Breivik is serving Norway's longest sentence after killing 77 people in 2011, but he still believes in forming a fascist revolution led by white supremacists.

Norwegian mass murder Anders Behring Breivik makes a Nazi salute ahead his appeal hearing at a court at the Telemark prison in Skien, Norway, on January 10, 2017.
Norwegian mass murder Anders Behring Breivik makes a Nazi salute ahead his appeal hearing at a court at the Telemark prison in Skien, Norway, on January 10, 2017. Norway OUT, AFP Photo

Mass killer Anders Behring Breivik is still a threat and ever more convinced by his Nazi-style ideology, Norway's attorney general said on Wednesday in defending Breivik's near-isolation in jail after a court ruled the conditions breached his rights.

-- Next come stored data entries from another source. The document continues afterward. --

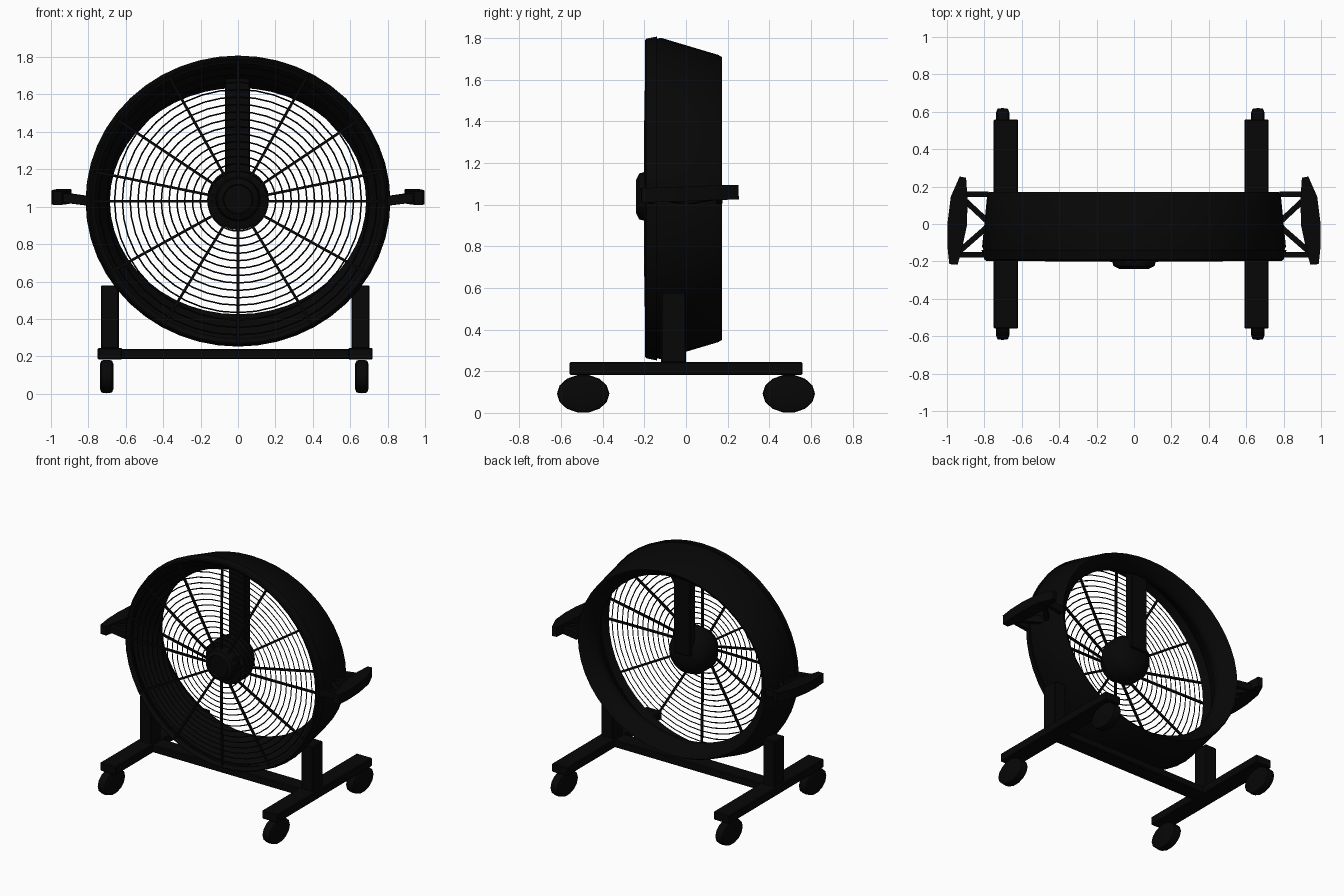
import bpy, bmesh, math
from mathutils import Vector

if "Cube" in bpy.data.objects:
    bpy.data.objects.remove(bpy.data.objects["Cube"])

CZ = 1.03      # height of the fan axis
BX = -0.015    # small sideways offset of the base

black = bpy.data.materials.new("black_paint")
black.diffuse_color = (0.002, 0.002, 0.002, 1)
black.use_nodes = True
black.node_tree.nodes["Principled BSDF"].inputs["Base Color"].default_value = black.diffuse_color


def finish(name, bm, smooth=True):
    bmesh.ops.recalc_face_normals(bm, faces=bm.faces)
    me = bpy.data.meshes.new(name)
    bm.to_mesh(me)
    bm.free()
    me.materials.append(black)
    ob = bpy.data.objects.new(name, me)
    bpy.context.collection.objects.link(ob)
    if smooth:
        bpy.ops.object.select_all(action='DESELECT')
        ob.select_set(True)
        bpy.context.view_layer.objects.active = ob
        bpy.ops.object.shade_smooth_by_angle(angle=math.radians(35))
    return ob


def loft(bm, profile, n=40, centre=(0, 0, CZ), closed=False, axis='y'):
    """Elliptical rings (offset, radius a, radius z) around the y or x axis."""
    rings = []
    for d, a, b in profile:
        ring = []
        for i in range(n):
            t = 2 * math.pi * i / n
            p = (a * math.cos(t), d) if axis == 'y' else (d, a * math.cos(t))
            ring.append(bm.verts.new(Vector(centre) + Vector((*p, b * math.sin(t)))))
        rings.append(ring)
    pairs = list(zip(rings, rings[1:]))
    if closed:
        pairs.append((rings[-1], rings[0]))
    else:
        bm.faces.new(rings[0])
        bm.faces.new(rings[-1])
    for r, s in pairs:
        for i in range(n):
            j = (i + 1) % n
            bm.faces.new((r[i], r[j], s[j], s[i]))


def box(name, lo, hi, bevel=0.006):
    bm = bmesh.new()
    bmesh.ops.create_cube(bm, size=1)
    for v in bm.verts:
        v.co = [(a + b) / 2 + c * (b - a) for a, b, c in zip(lo, hi, v.co)]
    bmesh.ops.bevel(bm, geom=bm.edges[:], offset=bevel, segments=1, affect='EDGES')
    return finish(name, bm, False)


def rod(bm, points, w, h):
    """Rectangular bar along a path; w lies in the plan, h points mostly upward."""
    pts = [Vector(p) for p in points]
    rings = []
    for i, p in enumerate(pts):
        d = (pts[min(i + 1, len(pts) - 1)] - pts[max(i - 1, 0)]).normalized()
        ref = Vector((0, 0, 1)) if abs(d.z) < 0.95 else Vector((0, 1, 0))
        s = d.cross(ref).normalized()
        u = s.cross(d)
        wi = w[i] if isinstance(w, (list, tuple)) else w
        rings.append([bm.verts.new(p + s * a * wi / 2 + u * b * h / 2)
                      for a, b in ((-1, -1), (1, -1), (1, 1), (-1, 1))])
    for r, s in zip(rings, rings[1:]):
        for i in range(4):
            j = (i + 1) % 4
            bm.faces.new((r[i], r[j], s[j], s[i]))
    bm.faces.new(rings[0])
    bm.faces.new(rings[-1])


# tapered drum housing with rolled front lip and a narrowed throat inside
bm = bmesh.new()
loft(bm, [(-0.18, 0.765, 0.735), (-0.19, 0.785, 0.755), (-0.12, 0.812, 0.772),
          (0.155, 0.785, 0.69), (0.172, 0.775, 0.68), (0.165, 0.755, 0.665),
          (0.09, 0.69, 0.612), (0.06, 0.685, 0.605), (0.03, 0.69, 0.612),
          (-0.05, 0.75, 0.69), (-0.12, 0.79, 0.75)],
     n=48, closed=True)
finish("drum_housing", bm)

# wire grille on the front: concentric rings plus radial spokes
R0, RX, RZ, W = 0.16, 0.785, 0.755, 0.004


def grille_point(f, t):
    y = -0.195 + 0.01 * max(f, 0) ** 2
    return ((R0 + (RX - R0) * f) * math.cos(t), y, CZ + (R0 + (RZ - R0) * f) * math.sin(t))


bm = bmesh.new()
for k in range(16):
    f = k / 15
    a, b, y = R0 + (RX - R0) * f, R0 + (RZ - R0) * f, -0.195 + 0.01 * f * f
    loft(bm, [(y - W, a, b), (y, a + W, b + W), (y + W, a, b), (y, a - W, b - W)], closed=True)
finish("grille_rings", bm)
bm = bmesh.new()
for deg in (0, 12, 35, 62, 90, 118, 145, 168, 180, 210, 240, 270, 300, 330):
    rod(bm, [grille_point(f, math.radians(deg)) for f in (-0.12, 0.33, 0.67, 1)], 0.014, 0.014)
finish("grille_spokes", bm)

# outer hoop clamping the grille
bm = bmesh.new()
loft(bm, [(-0.197, 0.79, 0.76), (-0.19, 0.80, 0.768), (-0.14, 0.815, 0.778), (-0.14, 0.80, 0.765),
          (-0.185, 0.775, 0.745)], n=48, closed=True)
finish("grille_hoop", bm)

# stepped cap in the middle of the grille
bm = bmesh.new()
loft(bm, [(-0.225, 0.055, 0.055), (-0.225, 0.075, 0.075), (-0.24, 0.08, 0.08),
          (-0.225, 0.11, 0.11), (-0.19, 0.12, 0.12), (-0.15, 0.12, 0.12)],
     n=24, centre=(0, 0, CZ + 0.01))
finish("grille_cap", bm)

# motor behind the cap
bm = bmesh.new()
loft(bm, [(-0.16, 0.13, 0.13), (-0.145, 0.165, 0.165), (-0.05, 0.165, 0.165),
          (0.0, 0.14, 0.14), (0.03, 0.10, 0.10), (0.04, 0.06, 0.06)],
     n=24, centre=(0, 0, CZ + 0.01))
finish("motor", bm)

# motor bracket hanging from the top of the drum
box("motor_bracket", (-0.07, -0.015, 1.06), (0.065, 0.055, 1.73))

# base: feet, uprights, crossbar and casters
box("base_crossbar", (-0.66, -0.12, 0.185), (0.63, 0.0, 0.24))
for s, side in ((-1, "left"), (1, "right")):
    x = BX + s * 0.67
    box(side + "_foot", (x - 0.065, -0.56, 0.182), (x + 0.065, 0.56, 0.245))
    box(side + "_upright", (x - 0.048, -0.12, 0.24), (x + 0.048, 0.0, 0.58))
    for e, end in ((-1, "front"), (1, "back")):
        y = e * 0.494
        bm = bmesh.new()
        loft(bm, [(-0.036, 0.10, 0.068), (-0.028, 0.122, 0.088), (0, 0.126, 0.092),
                  (0.028, 0.122, 0.088), (0.036, 0.10, 0.068)], n=14,
             centre=(x - 0.005 + s * 0.012, y, 0.092), axis='x')
        finish(f"{side}_{end}_wheel", bm)

    # curved push handle with crossing struts
    bm = bmesh.new()
    rod(bm, [(s * 0.915, 0.25, 1.06), (s * 0.935, 0.14, 1.058), (s * 0.945, 0.0, 1.052),
             (s * 0.958, -0.12, 1.048), (s * 0.965, -0.215, 1.045)],
        [0.035, 0.09, 0.105, 0.08, 0.045], 0.07)
    finish(side + "_handle_grip", bm)
    bm = bmesh.new()
    for a, b in (((0.78, 0.16), (0.935, 0.16)), ((0.79, -0.165), (0.955, -0.165)),
                 ((0.79, 0.02), (0.93, 0.15)), ((0.79, -0.02), (0.95, -0.16))):
        rod(bm, [(s * a[0], a[1], 1.03), (s * b[0], b[1], 1.05)], 0.03, 0.05)
    finish(side + "_handle_struts", bm, False)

Breivik, who killed 77 people in 2011 in the Nordic nation's worst peacetime atrocity, still believed in a fascist revolution led by white supremacists, attorney general Fredrik Sejersted said.

He urged the three appeal court judges to overturn a ruling in April 2015 by a lower Oslo court that Breivik's isolation from other prisoners violated a ban on "inhuman and degrading treatment" under the European Convention on Human Rights.

A psychiatrist's assessment written in December 2016 said that Breivik "is more conspiratorial," wanted contact in jail with other extreme right-wingers and to form a fascist party with radicals on the outside.

It also said that he was more convinced his ideas were right and that others' were wrong.

"He still wants to inspire others," Sejersted told the high-security appeal hearing in a converted gym in Skien jail where Breivik is being held. "He still believes in a fascist revolution."

Breivik sat grim-faced and often shook his head in disagreement as Sejersted spoke. He is serving Norway's longest sentence - 21 years with the possibility of extension.

On July 22, 2011, Breivik killed eight people with a car bomb outside the prime minister's office in Oslo and then gunned down 69 others on an island near the capital, many of them teenagers attending a youth camp of Norway's then-ruling Labor Party.

Sejersted defended restrictions on Breivik that mean he has no contact with other prisoners but is compensated with a special three-room cell with a training room, newspapers, a playstation and television.

Last year the Oslo court ruled that he was wrongly kept in a "locked world" for 22-23 hours a day, allowed out for exercise in a yard. He has no contact with others except for professionals such as guards, health personnel and his lawyers.

Sejersted said the use of handcuffs and strip searches had been sharply reduced from the early years. Breivik made a flat-handed Nazi-style salute at the start of the hearing on Tuesday, which prompted a rebuke from the judge.

Many survivors and relatives of the victims are trying to move on and ignore Breivik. A spokeswoman for their main support group said they were following the proceedings but had decided not to comment.